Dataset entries
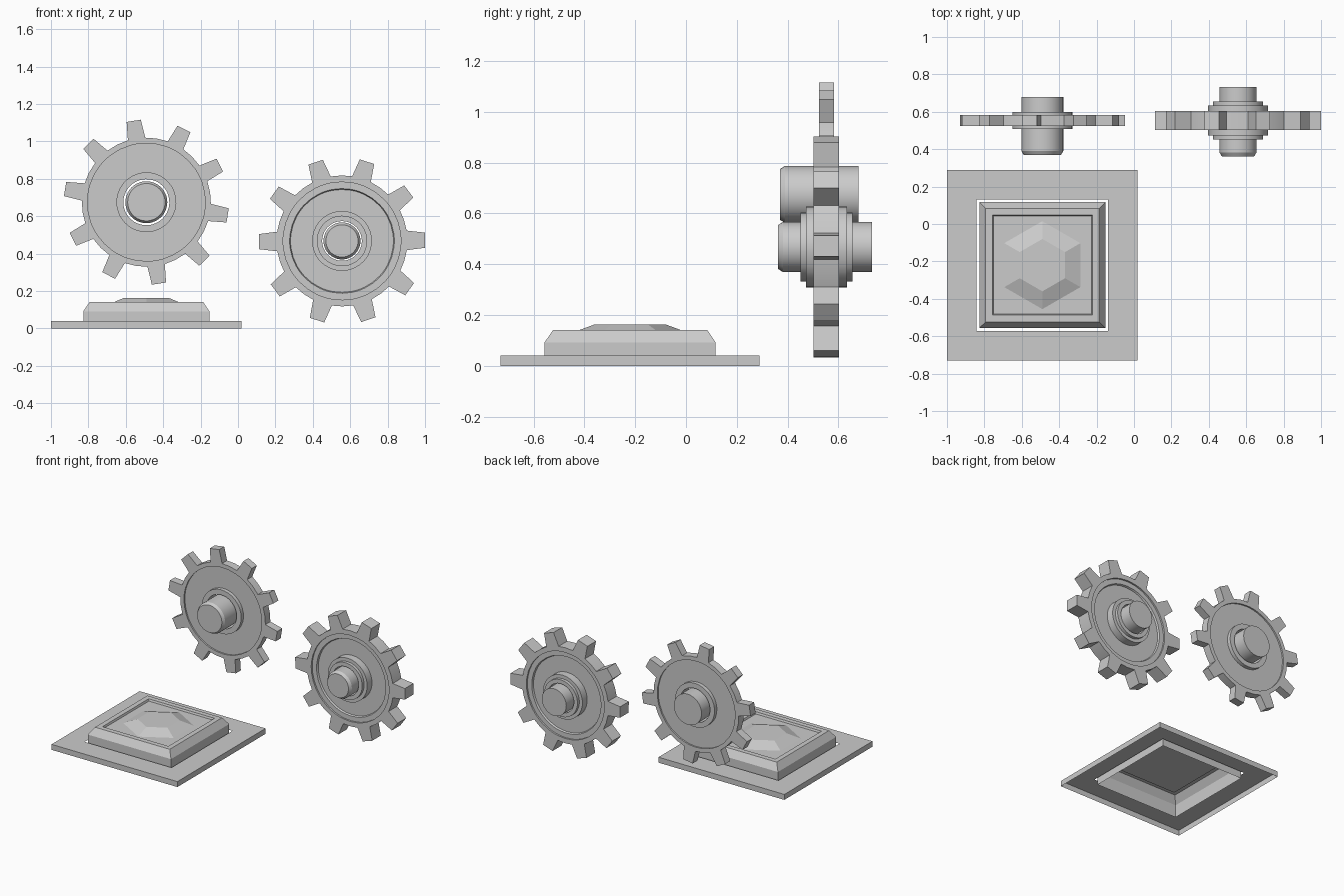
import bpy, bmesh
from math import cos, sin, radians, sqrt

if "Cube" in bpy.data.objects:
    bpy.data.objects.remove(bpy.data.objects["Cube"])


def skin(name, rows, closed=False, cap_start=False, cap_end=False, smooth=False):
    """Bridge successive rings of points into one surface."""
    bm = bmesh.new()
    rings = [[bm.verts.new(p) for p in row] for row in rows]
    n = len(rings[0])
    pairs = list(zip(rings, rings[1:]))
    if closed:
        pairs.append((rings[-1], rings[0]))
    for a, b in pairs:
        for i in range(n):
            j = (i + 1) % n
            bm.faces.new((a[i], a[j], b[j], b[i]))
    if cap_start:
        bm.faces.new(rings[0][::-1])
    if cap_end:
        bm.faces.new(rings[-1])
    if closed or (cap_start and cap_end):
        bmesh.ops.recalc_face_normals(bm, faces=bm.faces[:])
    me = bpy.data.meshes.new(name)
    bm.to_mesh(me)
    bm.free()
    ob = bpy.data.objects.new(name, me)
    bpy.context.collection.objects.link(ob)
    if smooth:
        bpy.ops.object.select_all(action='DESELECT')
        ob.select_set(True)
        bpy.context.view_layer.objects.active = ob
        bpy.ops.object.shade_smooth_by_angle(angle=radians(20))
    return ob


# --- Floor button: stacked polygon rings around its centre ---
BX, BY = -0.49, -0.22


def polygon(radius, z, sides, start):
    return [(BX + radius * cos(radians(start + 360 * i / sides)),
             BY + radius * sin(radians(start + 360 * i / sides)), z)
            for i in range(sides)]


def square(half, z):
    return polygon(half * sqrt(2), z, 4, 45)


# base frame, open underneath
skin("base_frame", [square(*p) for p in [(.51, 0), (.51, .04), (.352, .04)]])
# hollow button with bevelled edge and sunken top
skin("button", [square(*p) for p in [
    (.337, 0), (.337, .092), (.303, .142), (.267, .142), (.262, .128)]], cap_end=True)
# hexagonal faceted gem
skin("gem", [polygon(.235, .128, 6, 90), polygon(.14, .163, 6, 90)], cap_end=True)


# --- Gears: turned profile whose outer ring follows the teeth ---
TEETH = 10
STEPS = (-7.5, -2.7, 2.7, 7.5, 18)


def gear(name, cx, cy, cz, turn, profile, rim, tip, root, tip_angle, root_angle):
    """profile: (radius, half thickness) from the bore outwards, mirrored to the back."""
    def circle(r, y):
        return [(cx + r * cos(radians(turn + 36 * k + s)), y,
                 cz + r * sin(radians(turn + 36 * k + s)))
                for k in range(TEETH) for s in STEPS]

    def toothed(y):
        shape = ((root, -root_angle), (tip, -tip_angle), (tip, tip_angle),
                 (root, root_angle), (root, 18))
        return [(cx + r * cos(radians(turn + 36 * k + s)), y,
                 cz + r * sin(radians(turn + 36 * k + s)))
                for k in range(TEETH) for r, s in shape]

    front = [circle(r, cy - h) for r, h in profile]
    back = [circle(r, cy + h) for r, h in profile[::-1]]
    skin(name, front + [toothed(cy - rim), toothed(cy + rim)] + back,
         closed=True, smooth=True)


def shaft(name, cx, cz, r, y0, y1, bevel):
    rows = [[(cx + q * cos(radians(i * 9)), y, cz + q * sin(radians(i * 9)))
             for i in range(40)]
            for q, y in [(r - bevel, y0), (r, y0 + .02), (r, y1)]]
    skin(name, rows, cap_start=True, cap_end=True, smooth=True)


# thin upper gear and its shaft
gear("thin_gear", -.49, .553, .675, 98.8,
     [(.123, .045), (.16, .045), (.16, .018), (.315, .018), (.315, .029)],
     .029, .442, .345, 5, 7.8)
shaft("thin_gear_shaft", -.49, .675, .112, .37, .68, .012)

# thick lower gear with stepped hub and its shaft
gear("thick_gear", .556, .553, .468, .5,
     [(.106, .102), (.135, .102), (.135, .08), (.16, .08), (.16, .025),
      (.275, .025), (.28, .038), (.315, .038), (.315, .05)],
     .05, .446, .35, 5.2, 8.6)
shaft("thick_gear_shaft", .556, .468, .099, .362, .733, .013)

==

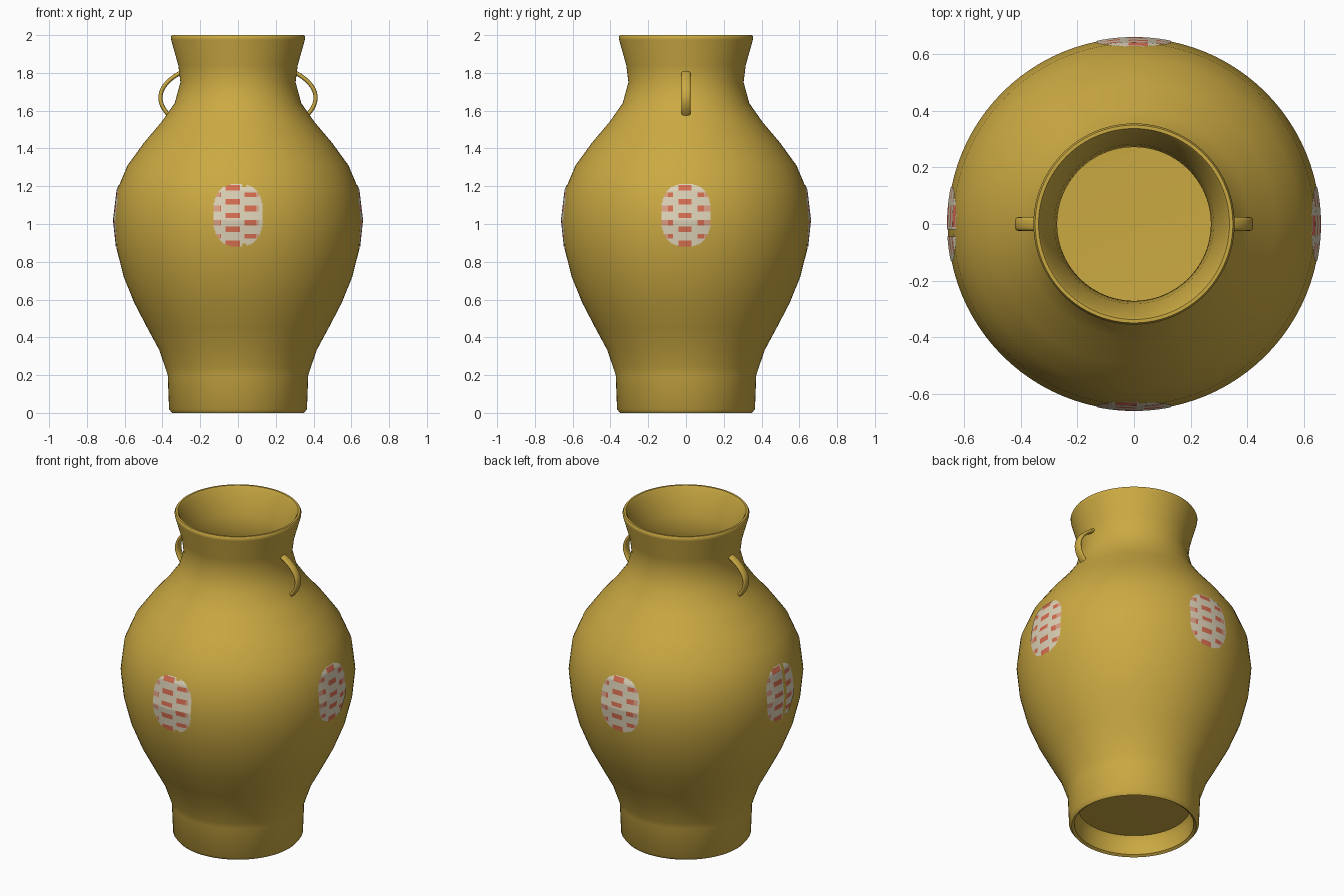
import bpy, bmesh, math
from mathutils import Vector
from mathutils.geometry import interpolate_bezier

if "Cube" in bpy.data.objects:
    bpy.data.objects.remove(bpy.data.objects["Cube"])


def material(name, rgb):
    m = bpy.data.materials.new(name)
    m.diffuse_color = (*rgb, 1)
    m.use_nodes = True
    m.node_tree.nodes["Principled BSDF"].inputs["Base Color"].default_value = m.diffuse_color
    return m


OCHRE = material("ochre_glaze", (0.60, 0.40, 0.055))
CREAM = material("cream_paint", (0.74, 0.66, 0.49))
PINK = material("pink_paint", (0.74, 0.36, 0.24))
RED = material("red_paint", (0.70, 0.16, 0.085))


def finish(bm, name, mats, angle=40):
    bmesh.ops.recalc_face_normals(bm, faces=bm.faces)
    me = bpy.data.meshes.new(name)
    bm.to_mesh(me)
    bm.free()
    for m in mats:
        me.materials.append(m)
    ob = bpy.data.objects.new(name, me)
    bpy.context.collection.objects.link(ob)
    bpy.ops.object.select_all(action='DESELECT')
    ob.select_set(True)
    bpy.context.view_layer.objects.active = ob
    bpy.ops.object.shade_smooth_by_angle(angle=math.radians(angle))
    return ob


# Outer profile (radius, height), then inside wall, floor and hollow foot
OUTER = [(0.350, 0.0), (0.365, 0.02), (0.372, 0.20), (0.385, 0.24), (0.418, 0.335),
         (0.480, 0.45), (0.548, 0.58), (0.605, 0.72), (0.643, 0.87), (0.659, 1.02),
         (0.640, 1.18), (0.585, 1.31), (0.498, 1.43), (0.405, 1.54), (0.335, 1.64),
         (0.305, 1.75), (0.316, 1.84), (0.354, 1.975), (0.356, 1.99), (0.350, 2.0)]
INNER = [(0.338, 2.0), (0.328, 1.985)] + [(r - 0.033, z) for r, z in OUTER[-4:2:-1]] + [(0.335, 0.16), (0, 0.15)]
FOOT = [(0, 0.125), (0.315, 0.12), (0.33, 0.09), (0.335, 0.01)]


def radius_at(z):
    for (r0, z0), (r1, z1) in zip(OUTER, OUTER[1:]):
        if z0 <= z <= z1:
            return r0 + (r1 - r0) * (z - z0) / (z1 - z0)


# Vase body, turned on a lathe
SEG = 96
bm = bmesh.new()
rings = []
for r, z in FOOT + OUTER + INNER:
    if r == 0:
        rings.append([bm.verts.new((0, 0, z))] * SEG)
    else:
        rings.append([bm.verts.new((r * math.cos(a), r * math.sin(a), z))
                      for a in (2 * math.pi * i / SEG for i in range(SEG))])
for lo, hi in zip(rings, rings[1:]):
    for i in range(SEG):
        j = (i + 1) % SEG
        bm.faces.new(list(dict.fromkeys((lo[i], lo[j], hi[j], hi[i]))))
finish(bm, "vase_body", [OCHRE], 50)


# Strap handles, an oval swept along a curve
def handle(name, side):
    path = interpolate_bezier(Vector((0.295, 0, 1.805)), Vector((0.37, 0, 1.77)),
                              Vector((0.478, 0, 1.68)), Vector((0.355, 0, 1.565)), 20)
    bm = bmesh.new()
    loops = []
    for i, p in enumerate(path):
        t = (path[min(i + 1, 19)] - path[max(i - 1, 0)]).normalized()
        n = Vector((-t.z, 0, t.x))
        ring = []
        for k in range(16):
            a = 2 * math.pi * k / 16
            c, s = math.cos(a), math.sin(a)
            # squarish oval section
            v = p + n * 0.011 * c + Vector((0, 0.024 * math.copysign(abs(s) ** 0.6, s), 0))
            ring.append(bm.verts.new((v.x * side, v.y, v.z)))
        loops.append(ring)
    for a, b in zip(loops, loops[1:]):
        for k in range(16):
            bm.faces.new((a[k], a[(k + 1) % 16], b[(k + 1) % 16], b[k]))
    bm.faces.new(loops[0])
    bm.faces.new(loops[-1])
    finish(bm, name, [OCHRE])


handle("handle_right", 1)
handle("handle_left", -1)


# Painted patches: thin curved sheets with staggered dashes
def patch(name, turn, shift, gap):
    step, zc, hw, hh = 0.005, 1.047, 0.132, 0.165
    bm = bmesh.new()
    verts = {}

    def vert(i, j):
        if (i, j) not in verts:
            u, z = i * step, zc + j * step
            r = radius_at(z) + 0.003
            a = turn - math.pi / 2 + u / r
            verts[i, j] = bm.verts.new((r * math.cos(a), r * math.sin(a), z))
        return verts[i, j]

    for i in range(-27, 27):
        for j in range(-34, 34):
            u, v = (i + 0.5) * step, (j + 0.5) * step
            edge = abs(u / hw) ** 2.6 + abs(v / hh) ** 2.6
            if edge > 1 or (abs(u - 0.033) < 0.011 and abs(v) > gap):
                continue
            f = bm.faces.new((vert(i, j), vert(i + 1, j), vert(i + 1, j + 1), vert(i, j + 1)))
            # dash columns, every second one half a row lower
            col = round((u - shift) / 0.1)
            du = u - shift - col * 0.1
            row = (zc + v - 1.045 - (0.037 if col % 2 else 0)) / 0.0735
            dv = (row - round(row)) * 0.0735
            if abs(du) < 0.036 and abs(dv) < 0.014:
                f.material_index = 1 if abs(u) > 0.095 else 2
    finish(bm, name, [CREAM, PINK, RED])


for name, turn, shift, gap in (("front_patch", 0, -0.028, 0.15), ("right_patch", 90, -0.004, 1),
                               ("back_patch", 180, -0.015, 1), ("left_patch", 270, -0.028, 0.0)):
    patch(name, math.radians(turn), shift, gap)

Work to complete: Looking at the entries above, can you reproduce exactly the lines from the one that holds "for r, z in FOOT" through the one that holds "bm.faces.new(loops[0])", and only those?

Response to the exercise:
for r, z in FOOT + OUTER + INNER:
    if r == 0:
        rings.append([bm.verts.new((0, 0, z))] * SEG)
    else:
        rings.append([bm.verts.new((r * math.cos(a), r * math.sin(a), z))
                      for a in (2 * math.pi * i / SEG for i in range(SEG))])
for lo, hi in zip(rings, rings[1:]):
    for i in range(SEG):
        j = (i + 1) % SEG
        bm.faces.new(list(dict.fromkeys((lo[i], lo[j], hi[j], hi[i]))))
finish(bm, "vase_body", [OCHRE], 50)


# Strap handles, an oval swept along a curve
def handle(name, side):
    path = interpolate_bezier(Vector((0.295, 0, 1.805)), Vector((0.37, 0, 1.77)),
                              Vector((0.478, 0, 1.68)), Vector((0.355, 0, 1.565)), 20)
    bm = bmesh.new()
    loops = []
    for i, p in enumerate(path):
        t = (path[min(i + 1, 19)] - path[max(i - 1, 0)]).normalized()
        n = Vector((-t.z, 0, t.x))
        ring = []
        for k in range(16):
            a = 2 * math.pi * k / 16
            c, s = math.cos(a), math.sin(a)
            # squarish oval section
            v = p + n * 0.011 * c + Vector((0, 0.024 * math.copysign(abs(s) ** 0.6, s), 0))
            ring.append(bm.verts.new((v.x * side, v.y, v.z)))
        loops.append(ring)
    for a, b in zip(loops, loops[1:]):
        for k in range(16):
            bm.faces.new((a[k], a[(k + 1) % 16], b[(k + 1) % 16], b[k]))
    bm.faces.new(loops[0])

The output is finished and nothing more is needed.